Problem details:
Each entry is to be retyped exactly as it appears. Leave the images out.
....................
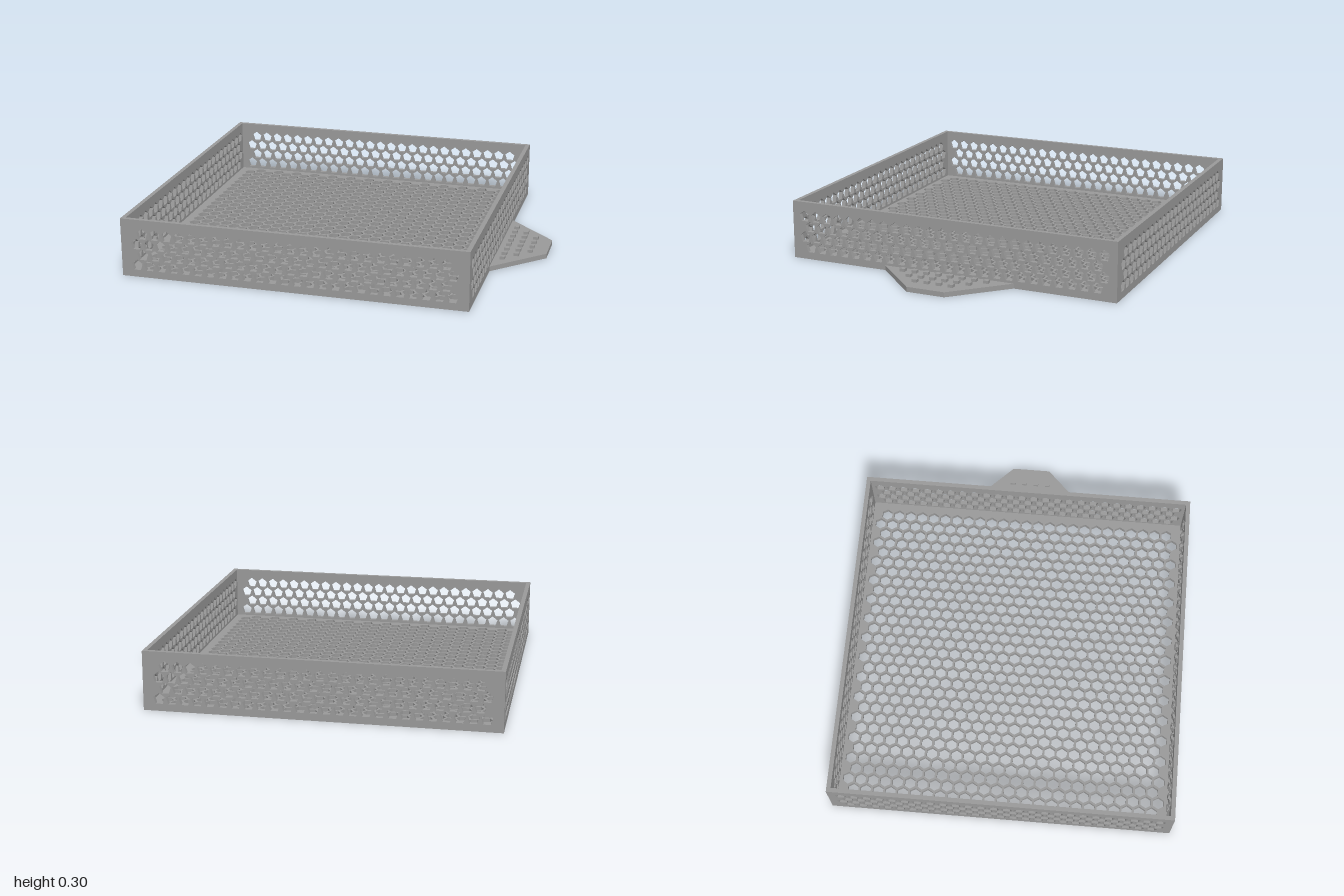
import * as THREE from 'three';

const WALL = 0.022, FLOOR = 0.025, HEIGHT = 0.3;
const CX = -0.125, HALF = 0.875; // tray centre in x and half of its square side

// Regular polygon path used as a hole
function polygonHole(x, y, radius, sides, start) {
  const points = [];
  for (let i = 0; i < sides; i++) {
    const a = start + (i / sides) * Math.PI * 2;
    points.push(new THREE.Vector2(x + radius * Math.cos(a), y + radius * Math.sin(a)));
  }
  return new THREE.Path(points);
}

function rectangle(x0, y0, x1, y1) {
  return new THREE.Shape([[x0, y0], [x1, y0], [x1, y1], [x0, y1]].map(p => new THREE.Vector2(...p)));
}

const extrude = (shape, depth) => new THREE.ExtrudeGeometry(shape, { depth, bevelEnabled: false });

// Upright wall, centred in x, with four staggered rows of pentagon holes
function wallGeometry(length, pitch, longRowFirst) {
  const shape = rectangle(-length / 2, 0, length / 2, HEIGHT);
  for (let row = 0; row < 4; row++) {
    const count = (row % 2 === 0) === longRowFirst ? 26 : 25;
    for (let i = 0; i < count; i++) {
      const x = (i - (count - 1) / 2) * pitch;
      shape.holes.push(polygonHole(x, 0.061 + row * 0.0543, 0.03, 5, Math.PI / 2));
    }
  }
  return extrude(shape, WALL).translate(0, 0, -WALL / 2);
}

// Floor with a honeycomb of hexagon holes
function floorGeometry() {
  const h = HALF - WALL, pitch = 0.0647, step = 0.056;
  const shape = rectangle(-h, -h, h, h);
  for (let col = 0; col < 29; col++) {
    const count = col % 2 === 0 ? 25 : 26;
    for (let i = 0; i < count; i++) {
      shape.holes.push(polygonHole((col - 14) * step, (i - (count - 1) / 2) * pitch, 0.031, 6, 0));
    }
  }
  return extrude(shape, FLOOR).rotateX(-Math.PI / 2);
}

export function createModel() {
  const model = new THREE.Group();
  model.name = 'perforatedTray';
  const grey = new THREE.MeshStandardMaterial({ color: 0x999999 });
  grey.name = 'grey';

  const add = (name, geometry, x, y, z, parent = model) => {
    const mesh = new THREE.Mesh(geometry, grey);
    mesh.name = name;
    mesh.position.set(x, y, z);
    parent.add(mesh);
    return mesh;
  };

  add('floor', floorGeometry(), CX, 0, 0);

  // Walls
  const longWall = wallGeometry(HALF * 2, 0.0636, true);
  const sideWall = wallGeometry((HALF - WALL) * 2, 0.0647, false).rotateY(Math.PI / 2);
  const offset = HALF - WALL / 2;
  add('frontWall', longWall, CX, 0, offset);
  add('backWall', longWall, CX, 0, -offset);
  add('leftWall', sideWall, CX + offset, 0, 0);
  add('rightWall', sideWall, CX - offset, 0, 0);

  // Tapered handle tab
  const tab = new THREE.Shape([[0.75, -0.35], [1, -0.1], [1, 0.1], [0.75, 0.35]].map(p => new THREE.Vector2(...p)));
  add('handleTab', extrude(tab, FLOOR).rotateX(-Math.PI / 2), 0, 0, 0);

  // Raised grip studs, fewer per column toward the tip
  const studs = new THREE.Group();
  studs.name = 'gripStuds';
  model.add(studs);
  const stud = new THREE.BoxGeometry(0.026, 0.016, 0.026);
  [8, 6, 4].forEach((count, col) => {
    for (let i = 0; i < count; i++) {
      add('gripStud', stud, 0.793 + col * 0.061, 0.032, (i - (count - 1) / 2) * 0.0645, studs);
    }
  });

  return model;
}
....................
Solved problem:
import * as THREE from 'three';

const WALL = 0.022, FLOOR = 0.025, HEIGHT = 0.3;
const CX = -0.125, HALF = 0.875; // tray centre in x and half of its square side

// Regular polygon path used as a hole
function polygonHole(x, y, radius, sides, start) {
  const points = [];
  for (let i = 0; i < sides; i++) {
    const a = start + (i / sides) * Math.PI * 2;
    points.push(new THREE.Vector2(x + radius * Math.cos(a), y + radius * Math.sin(a)));
  }
  return new THREE.Path(points);
}

function rectangle(x0, y0, x1, y1) {
  return new THREE.Shape([[x0, y0], [x1, y0], [x1, y1], [x0, y1]].map(p => new THREE.Vector2(...p)));
}

const extrude = (shape, depth) => new THREE.ExtrudeGeometry(shape, { depth, bevelEnabled: false });

// Upright wall, centred in x, with four staggered rows of pentagon holes
function wallGeometry(length, pitch, longRowFirst) {
  const shape = rectangle(-length / 2, 0, length / 2, HEIGHT);
  for (let row = 0; row < 4; row++) {
    const count = (row % 2 === 0) === longRowFirst ? 26 : 25;
    for (let i = 0; i < count; i++) {
      const x = (i - (count - 1) / 2) * pitch;
      shape.holes.push(polygonHole(x, 0.061 + row * 0.0543, 0.03, 5, Math.PI / 2));
    }
  }
  return extrude(shape, WALL).translate(0, 0, -WALL / 2);
}

// Floor with a honeycomb of hexagon holes
function floorGeometry() {
  const h = HALF - WALL, pitch = 0.0647, step = 0.056;
  const shape = rectangle(-h, -h, h, h);
  for (let col = 0; col < 29; col++) {
    const count = col % 2 === 0 ? 25 : 26;
    for (let i = 0; i < count; i++) {
      shape.holes.push(polygonHole((col - 14) * step, (i - (count - 1) / 2) * pitch, 0.031, 6, 0));
    }
  }
  return extrude(shape, FLOOR).rotateX(-Math.PI / 2);
}

export function createModel() {
  const model = new THREE.Group();
  model.name = 'perforatedTray';
  const grey = new THREE.MeshStandardMaterial({ color: 0x999999 });
  grey.name = 'grey';

  const add = (name, geometry, x, y, z, parent = model) => {
    const mesh = new THREE.Mesh(geometry, grey);
    mesh.name = name;
    mesh.position.set(x, y, z);
    parent.add(mesh);
    return mesh;
  };

  add('floor', floorGeometry(), CX, 0, 0);

  // Walls
  const longWall = wallGeometry(HALF * 2, 0.0636, true);
  const sideWall = wallGeometry((HALF - WALL) * 2, 0.0647, false).rotateY(Math.PI / 2);
  const offset = HALF - WALL / 2;
  add('frontWall', longWall, CX, 0, offset);
  add('backWall', longWall, CX, 0, -offset);
  add('leftWall', sideWall, CX + offset, 0, 0);
  add('rightWall', sideWall, CX - offset, 0, 0);

  // Tapered handle tab
  const tab = new THREE.Shape([[0.75, -0.35], [1, -0.1], [1, 0.1], [0.75, 0.35]].map(p => new THREE.Vector2(...p)));
  add('handleTab', extrude(tab, FLOOR).rotateX(-Math.PI / 2), 0, 0, 0);

  // Raised grip studs, fewer per column toward the tip
  const studs = new THREE.Group();
  studs.name = 'gripStuds';
  model.add(studs);
  const stud = new THREE.BoxGeometry(0.026, 0.016, 0.026);
  [8, 6, 4].forEach((count, col) => {
    for (let i = 0; i < count; i++) {
      add('gripStud', stud, 0.793 + col * 0.061, 0.032, (i - (count - 1) / 2) * 0.0645, studs);
    }
  });

  return model;
}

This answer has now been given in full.